When Arsenal signed Mesut Ozil at the end of that summer, it seemed the future would, indeed, be different. But Ozil now remains at the club only as a burden, an unnatural fit with Emery’s style of play, his vast wages a deterrent to potential buyers. There were a smattering of further glamor signings after him, but there is no money is available for permanent transfers this January, despite a reported £137m in the bank (not including the £23m reserve for servicing the debt), despite Arsenal making a profit before tax of £25.1m last year. Aaron Ramsey will leave when his contract expires in the summer, at least in part because of a sense that the club does not wish to meet his salary expectations.
There are mitigating factors. The profit was in part conditioned by player sales and by the sale of a development property near the Emirates on Holloway Road. The bank balance, the club stresses, represents a snapshot and may not be representative – there are large sums going in and out to do with the day-to-day running of the club. A lot of the players are on Champions League wages when Arsenal is in its second successive season in the Europa League. But still, the bald fact is that Arsenal, financially, is not competing, and nor can it when moored to a strategy of only spending what it earns.
Yet Chelsea too is battling with constraints unthinkable in its heyday, which may be further exposed if Eden Hazard chooses to join Real Madrid in the summer. His continued deployment as a reluctant center forward continues to baffle, just one of a number of Chelsea players who don’t quite seem to fit the roles allocated to them in Maurizio Sarri’s system.

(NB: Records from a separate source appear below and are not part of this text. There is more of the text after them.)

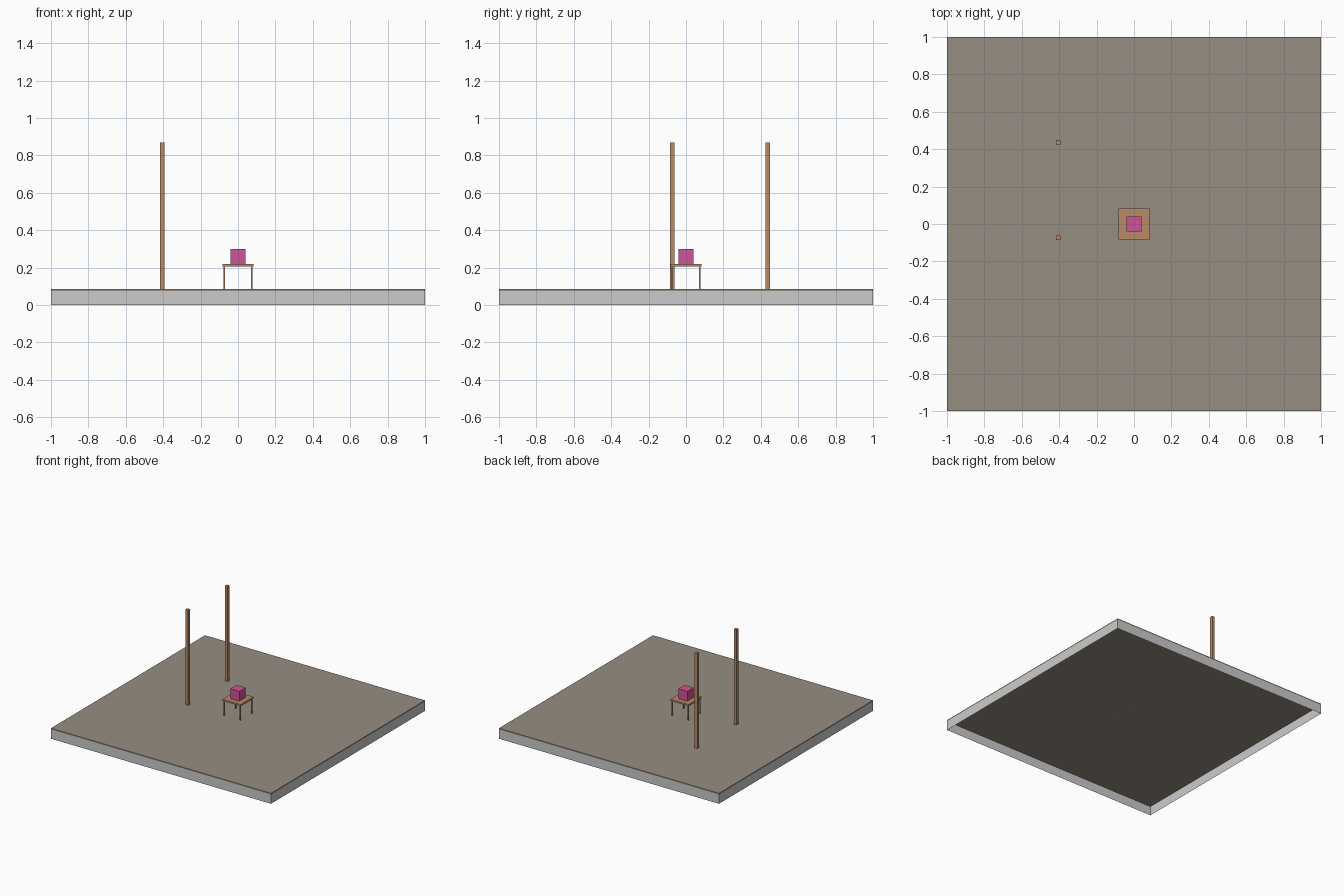
import bpy
import bmesh

if "Cube" in bpy.data.objects:
    bpy.data.objects.remove(bpy.data.objects["Cube"])


def material(name, rgb):
    m = bpy.data.materials.new(name)
    m.diffuse_color = (*rgb, 1.0)
    m.use_nodes = True
    m.node_tree.nodes["Principled BSDF"].inputs["Base Color"].default_value = m.diffuse_color
    return m


STONE = material("grey brown floor", (0.30, 0.27, 0.22))
GREY = material("light grey", (0.60, 0.60, 0.60))
WOOD = material("warm wood", (0.50, 0.26, 0.14))
PINK = material("magenta", (0.62, 0.09, 0.31))


def box(name, x, y, z, mat, open_ends=False):
    """Box from (min, max) ranges; open_ends leaves only the four sides."""
    bm = bmesh.new()
    bmesh.ops.create_cube(bm, size=1.0)
    for v in bm.verts:
        for i, (lo, hi) in enumerate((x, y, z)):
            v.co[i] = hi if v.co[i] > 0 else lo
    if open_ends:
        bm.normal_update()
        ends = [f for f in bm.faces if abs(f.normal.z) > 0.5]
        bmesh.ops.delete(bm, geom=ends, context='FACES_ONLY')
    me = bpy.data.meshes.new(name)
    bm.to_mesh(me)
    bm.free()
    me.materials.append(mat)
    ob = bpy.data.objects.new(name, me)
    bpy.context.collection.objects.link(ob)
    return ob


def around(c, r):
    return (c - r, c + r)


FLOOR = 0.086

# hollow base: thin floor on an open skirt
box("floor", (-1, 1), (-1, 1), (0.076, FLOOR), STONE)
box("base_skirt", (-1, 1), (-1, 1), (0, 0.076), GREY, open_ends=True)

# two tall posts
for label, y in (("front", -0.073), ("back", 0.437)):
    box(label + "_post", around(-0.405, 0.012), around(y, 0.012), (0.076, 0.869), WOOD)

# small table
box("table_top", around(0, 0.083), around(0, 0.083), (0.206, 0.220), WOOD)
for sx in (-1, 1):
    for sy in (-1, 1):
        box("table_leg", around(sx * 0.074, 0.004), around(sy * 0.074, 0.004),
            (0.076, 0.206), WOOD)

# cube resting on the table
box("cube", around(0, 0.041), around(0, 0.041), (0.220, 0.300), PINK)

Like Arsenal, despite a better than expected start to the season, Chelsea remains unconvincing, most kindly described as a work in progress. It may be that the main beneficiaries of Chelsea’s defeat end up being Solskjaer’s United.